    Now, the last time Hill was a regular starter, back in 2007-09, he pitched more or less "traditionally," using his fastball to set up his curve. But after joining the Red Sox, he took the advice of former Major Leaguer Brian Bannister, who is now with Boston helping apply analytics to on-field performance. Bannister noted the high curve spin rate, pointed out that Kershaw has been successful while throwing his fastball less and less, and helped Hill vary speed and direction on the curve to make it look like multiple pitches while throwing it more often.

    As a result, Hill is throwing the curve nearly 50 percent of the time this year, by far the most in baseball, well ahead of , and , who do so about one-third of the time, and allowing just a .172 average against. But using a good pitch more often has also had a secondary effect, which is that it makes his fastball play up, considerably. Like the curve, the fastball has a high spin rate, ranking well among those who have thrown as many as he has:
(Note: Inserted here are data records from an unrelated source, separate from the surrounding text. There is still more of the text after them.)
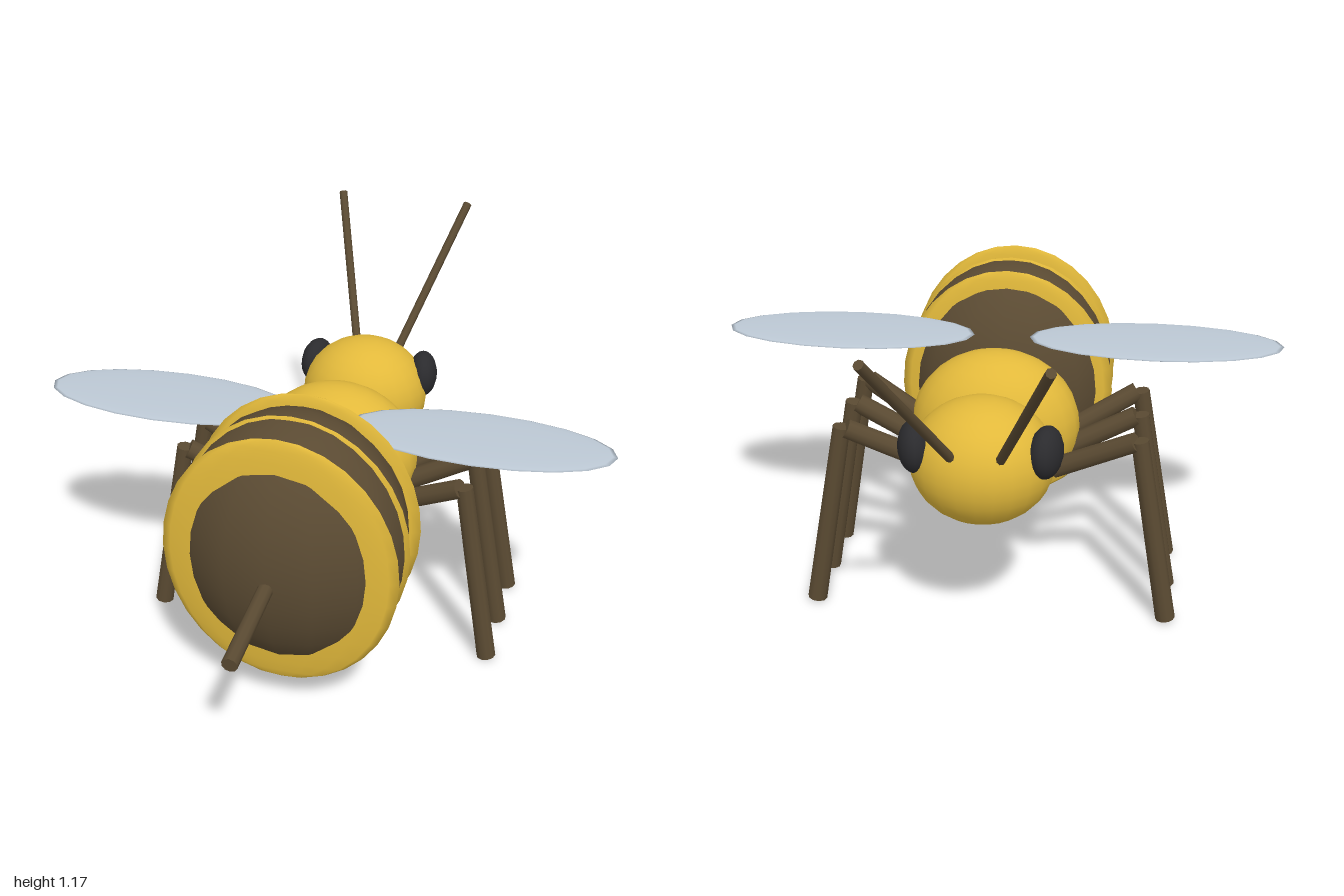
import * as THREE from 'three';

const mat = (name, color) => {
  const m = new THREE.MeshStandardMaterial({ color });
  m.name = name;
  return m;
};

export function createModel() {
  const bee = new THREE.Group();
  bee.name = 'bee';
  const yellow = mat('honey yellow', 0xe2b93b);
  const brown = mat('dark brown', 0x5a4a32);
  const black = mat('eye black', 0x2b2b2e);
  const wingGrey = mat('wing grey', 0xbcc8d4);

  // Sphere stretched to three radii
  const ellipsoid = (name, material, pos, radii, w = 24, h = 16) => {
    const g = new THREE.SphereGeometry(1, w, h).scale(...radii);
    const m = new THREE.Mesh(g, material);
    m.name = name;
    m.position.set(...pos);
    bee.add(m);
    return m;
  };

  // Straight rod from a to b
  const rod = (name, a, b, ra, rb, sides = 10) => {
    const p = new THREE.Vector3(...a), q = new THREE.Vector3(...b);
    const d = q.clone().sub(p);
    const m = new THREE.Mesh(new THREE.CylinderGeometry(rb, ra, d.length(), sides), brown);
    m.name = name;
    m.position.copy(p).add(q).multiplyScalar(0.5);
    m.quaternion.setFromUnitVectors(new THREE.Vector3(0, 1, 0), d.normalize());
    bee.add(m);
  };

  // Body, head towards -z
  ellipsoid('head', yellow, [0, 0.635, -0.435], [0.22, 0.195, 0.2]);
  ellipsoid('thorax', yellow, [0, 0.585, -0.07], [0.273, 0.247, 0.2]);
  ellipsoid('abdomen', brown, [0, 0.555, 0.405], [0.36, 0.42, 0.293], 16, 16);
  for (const z of [0.285, 0.428, 0.567]) {
    ellipsoid('stripe', yellow, [0, 0.555, z], [0.368, 0.426, 0.035], 16, 16);
  }
  rod('stinger', [0, 0.56, 0.6], [0, 0.515, 0.998], 0.024, 0.024);

  for (const s of [1, -1]) {
    const side = s > 0 ? 'left' : 'right';
    const eye = ellipsoid(side + 'Eye', black, [s * 0.195, 0.698, -0.495], [0.05, 0.08, 0.08], 16, 12);
    eye.rotation.y = s * 0.2;
    rod(side + 'Antenna', [s * 0.07, 0.71, -0.59], [s * 0.237, 1.162, -0.985], 0.015, 0.015, 8);
    ellipsoid(side + 'Wing', wingGrey, [s * 0.507, 0.813, 0.115], [0.415, 0.01, 0.166], 20, 12);

    // Three legs, fanned out from the thorax
    for (const [i, leg] of ['Front', 'Middle', 'Rear'].entries()) {
      const k = i - 1;
      const z = (spread) => -0.07 + k * spread;
      rod(side + leg + 'UpperLeg', [s * 0.2, 0.49, z(0.12)], [s * 0.455, 0.63, z(0.192)], 0.034, 0.032);
      rod(side + leg + 'LowerLeg', [s * 0.468, 0.635, z(0.19)], [s * 0.578, 0.006, z(0.208)], 0.028, 0.032);
    }
  }
  return bee;
}
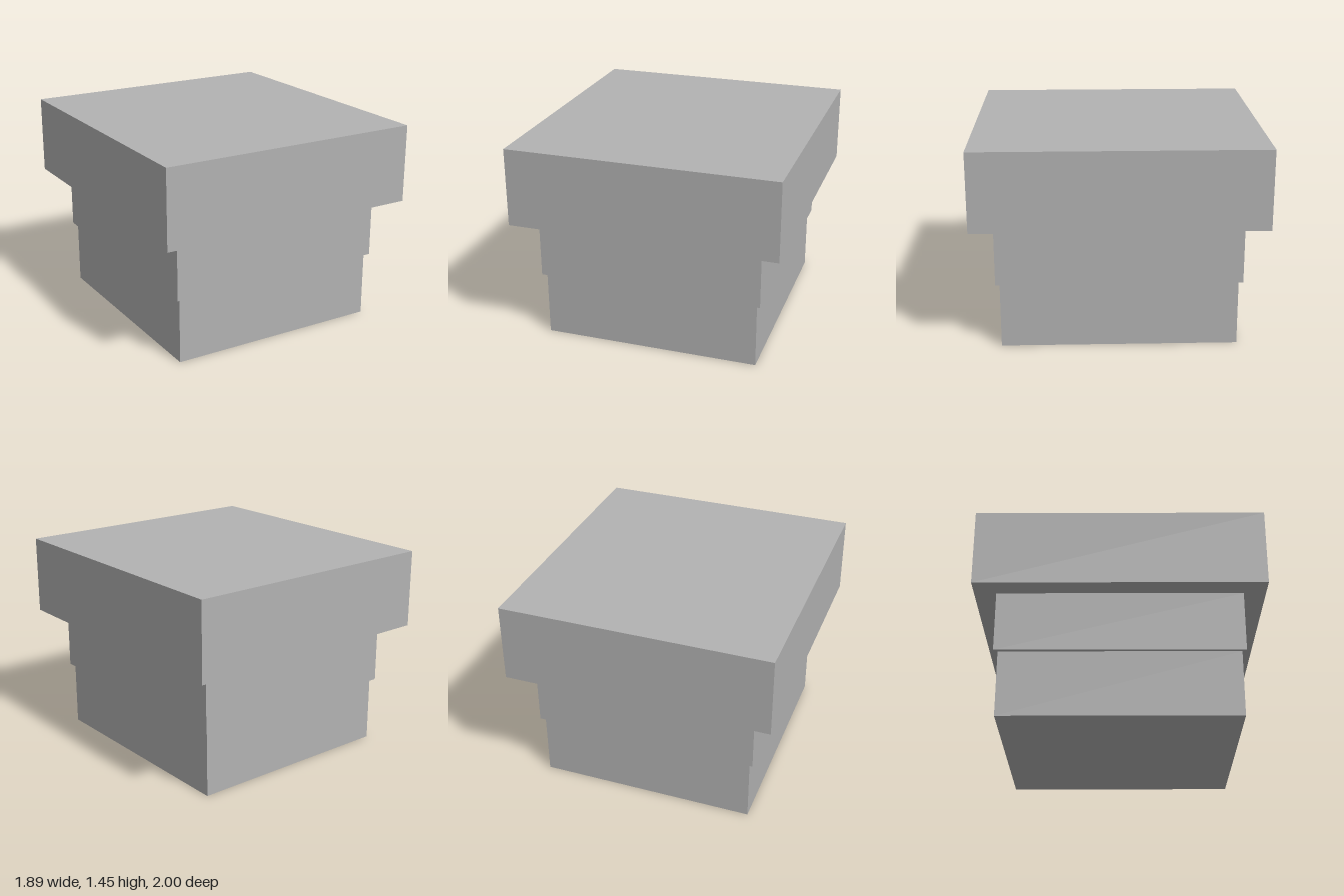
import * as THREE from 'three';

export function createModel() {
  const model = new THREE.Group();
  const stone = new THREE.MeshStandardMaterial({ color: 0xb2b2b2 });
  stone.name = 'grey stone';

  // Stacked square tiers, widening upwards: name, width, depth, bottom, top
  const tiers = [
    ['base', 1.53, 1.64, 0, 0.465],
    ['middleTier', 1.585, 1.695, 0.465, 0.893],
    ['topSlab', 1.887, 2, 0.893, 1.445],
  ];
  for (const [name, width, depth, bottom, top] of tiers) {
    const tier = new THREE.Mesh(new THREE.BoxGeometry(width, top - bottom, depth), stone);
    tier.name = name;
    tier.position.y = (bottom + top) / 2;
    model.add(tier);
  }
  return model;
}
    2016 top fastball spin

  13. , 2,561 rpm

  14. , 2,555 rpm

  15. , 2,515 rpm

  16. , 2,483 rpm

  17. , 2,477 rpm

  18. Hill, 2,460 rpm

    MLB average, 2,263 rpm

    Four-seam fastballs are thrown with backspin, so the effect is the opposite of a curve. High-spin fastballs can defy the effects of gravity for slightly longer than a hitter expects, which allows for a correlation with swinging strikes and popups. (Low spin can be good, too, because it induces grounders; it's spin that's not impressive either way that leads to straight pitches.) We've talked about how high-spin fastballs have helped Verlander, Snell and Pomeranz in the past, and perhaps it's Pomeranz who Hill most resembles: a lefty without huge velo who puts high-spin curves low and high-spin fastballs high, changing the hitter's eye level.

    Gif: striking out

    If you look simply at swinging strike percentage on fastballs, Hill is by far the best in the Majors this year. When the batter swings, they whiff on 36 percent of Hill's four-seamers, and there's a big gap between that number and the 29 percent of No. 2 and the 28 percent of No. 3 . Overall, the fastball is allowing just a .204 average, with only three extra-base hits.

    The question, of course, is always going to be health. Even though Hill's arm has been healthy this year, the blister and a previous groin injury have cost him considerable time. But the Dodgers aren't looking for 200-inning seasons over a number of years. They're looking for availability between now and -- if things go well -- the end of October. If they can get that, they're likely to have added an unlikely ace to their rotation. If they can get that and a healthy Kershaw, then suddenly the Dodgers have a duo at the top of the rotation that's hard to match. That's a lot of "ifs," though. There always are.